** Data for this task follows **

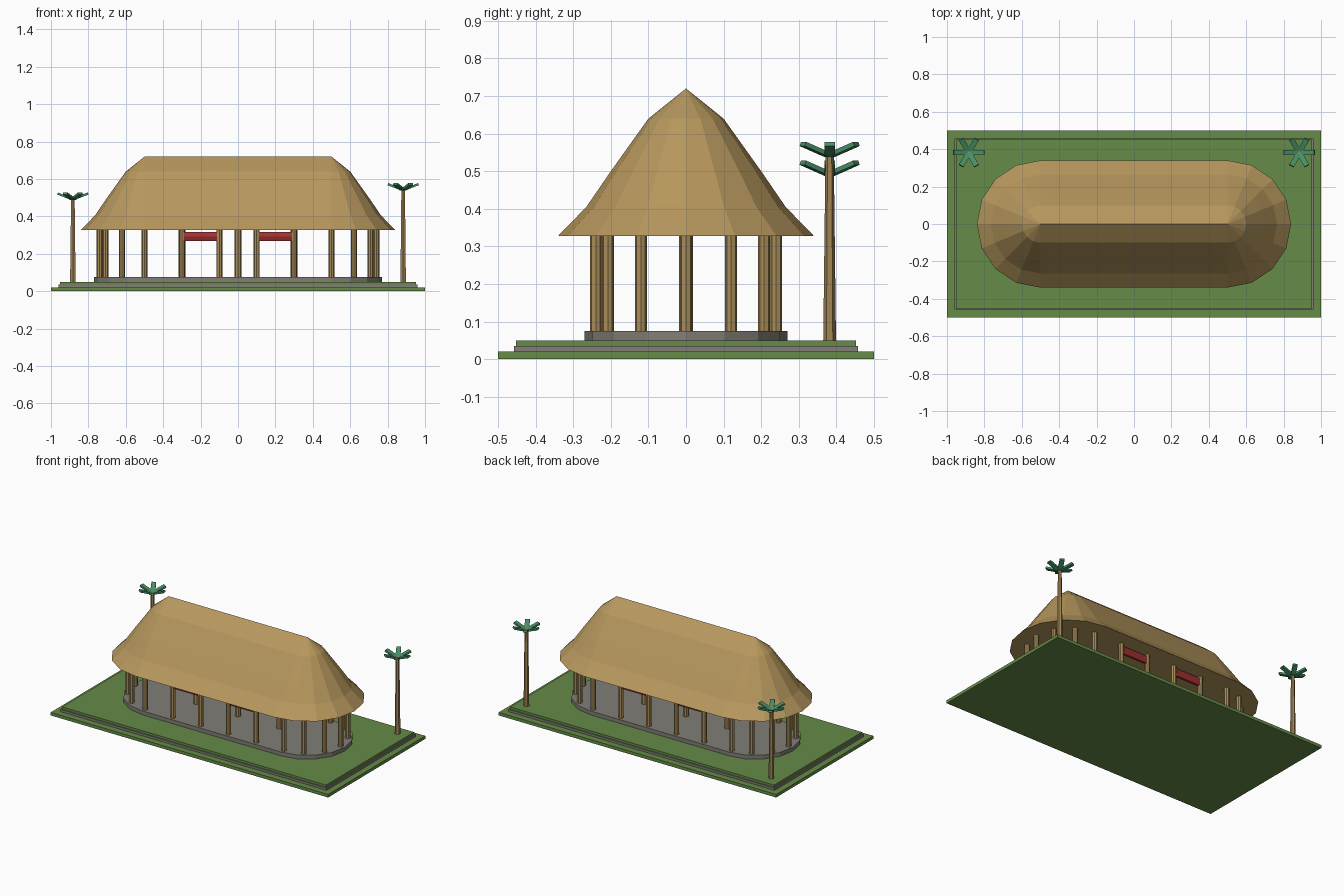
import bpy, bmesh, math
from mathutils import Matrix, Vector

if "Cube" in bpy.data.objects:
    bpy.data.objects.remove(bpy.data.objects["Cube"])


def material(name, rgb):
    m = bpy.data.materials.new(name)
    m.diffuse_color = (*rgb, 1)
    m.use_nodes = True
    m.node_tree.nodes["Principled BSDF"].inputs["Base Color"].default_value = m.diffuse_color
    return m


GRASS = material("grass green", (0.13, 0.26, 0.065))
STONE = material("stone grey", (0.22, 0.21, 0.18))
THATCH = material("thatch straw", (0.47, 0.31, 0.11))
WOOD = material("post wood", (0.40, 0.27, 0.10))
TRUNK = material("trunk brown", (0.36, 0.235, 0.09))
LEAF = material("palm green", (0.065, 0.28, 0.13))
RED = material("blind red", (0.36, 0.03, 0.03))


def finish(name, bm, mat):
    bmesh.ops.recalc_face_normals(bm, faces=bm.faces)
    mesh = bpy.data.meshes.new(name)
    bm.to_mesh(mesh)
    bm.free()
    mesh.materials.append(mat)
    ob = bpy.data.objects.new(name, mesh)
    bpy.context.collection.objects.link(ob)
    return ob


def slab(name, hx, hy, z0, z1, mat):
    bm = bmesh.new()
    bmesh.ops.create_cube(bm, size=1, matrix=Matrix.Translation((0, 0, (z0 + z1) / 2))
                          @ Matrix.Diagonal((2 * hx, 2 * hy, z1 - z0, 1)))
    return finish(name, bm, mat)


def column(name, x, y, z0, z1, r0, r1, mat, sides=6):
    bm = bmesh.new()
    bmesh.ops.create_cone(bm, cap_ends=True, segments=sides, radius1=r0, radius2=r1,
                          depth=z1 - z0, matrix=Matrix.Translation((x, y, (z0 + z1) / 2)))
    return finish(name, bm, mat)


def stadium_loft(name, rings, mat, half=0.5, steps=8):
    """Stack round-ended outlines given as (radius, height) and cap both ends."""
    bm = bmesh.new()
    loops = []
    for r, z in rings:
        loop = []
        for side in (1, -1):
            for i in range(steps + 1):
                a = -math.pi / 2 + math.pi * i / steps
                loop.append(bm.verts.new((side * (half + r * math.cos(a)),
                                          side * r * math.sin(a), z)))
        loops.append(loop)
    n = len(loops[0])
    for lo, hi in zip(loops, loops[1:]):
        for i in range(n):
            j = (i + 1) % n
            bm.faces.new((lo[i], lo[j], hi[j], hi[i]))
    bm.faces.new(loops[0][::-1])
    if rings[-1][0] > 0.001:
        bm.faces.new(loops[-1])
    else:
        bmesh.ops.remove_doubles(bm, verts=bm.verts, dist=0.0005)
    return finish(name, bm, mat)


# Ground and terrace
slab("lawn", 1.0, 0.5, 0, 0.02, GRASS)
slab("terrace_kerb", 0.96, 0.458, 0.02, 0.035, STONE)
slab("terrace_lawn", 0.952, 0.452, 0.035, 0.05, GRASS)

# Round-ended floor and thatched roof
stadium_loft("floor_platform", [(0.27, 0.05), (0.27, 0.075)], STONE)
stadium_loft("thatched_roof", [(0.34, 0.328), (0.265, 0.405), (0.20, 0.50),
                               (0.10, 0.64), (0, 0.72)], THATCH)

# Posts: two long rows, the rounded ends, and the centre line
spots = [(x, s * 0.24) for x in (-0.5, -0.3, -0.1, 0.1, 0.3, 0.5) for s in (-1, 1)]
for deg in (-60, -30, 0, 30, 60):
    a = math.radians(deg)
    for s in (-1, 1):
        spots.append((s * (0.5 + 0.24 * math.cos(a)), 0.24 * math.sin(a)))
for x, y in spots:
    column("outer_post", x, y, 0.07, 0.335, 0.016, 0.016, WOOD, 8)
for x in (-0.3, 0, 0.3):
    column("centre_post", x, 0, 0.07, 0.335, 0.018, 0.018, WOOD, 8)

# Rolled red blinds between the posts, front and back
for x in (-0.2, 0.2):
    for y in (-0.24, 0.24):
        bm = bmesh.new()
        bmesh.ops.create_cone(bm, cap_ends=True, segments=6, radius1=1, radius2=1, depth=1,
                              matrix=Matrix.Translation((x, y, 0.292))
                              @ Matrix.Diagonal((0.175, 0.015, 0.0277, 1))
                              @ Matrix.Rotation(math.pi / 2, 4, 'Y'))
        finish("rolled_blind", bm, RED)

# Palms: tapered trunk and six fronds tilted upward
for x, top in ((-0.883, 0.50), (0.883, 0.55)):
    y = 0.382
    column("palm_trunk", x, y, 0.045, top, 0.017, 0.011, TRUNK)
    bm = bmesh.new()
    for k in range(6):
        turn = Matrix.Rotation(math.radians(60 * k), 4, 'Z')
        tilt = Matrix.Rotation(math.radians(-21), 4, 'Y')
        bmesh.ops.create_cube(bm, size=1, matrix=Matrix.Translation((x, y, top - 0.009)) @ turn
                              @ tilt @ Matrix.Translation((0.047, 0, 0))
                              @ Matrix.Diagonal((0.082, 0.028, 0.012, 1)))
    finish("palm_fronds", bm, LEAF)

** End of Data for this task **

Description of the task: Collect, from the material above, every line containing the word "True".

Solution to this task:
    m.use_nodes = True
    bmesh.ops.create_cone(bm, cap_ends=True, segments=sides, radius1=r0, radius2=r1,
        bmesh.ops.create_cone(bm, cap_ends=True, segments=6, radius1=1, radius2=1, depth=1,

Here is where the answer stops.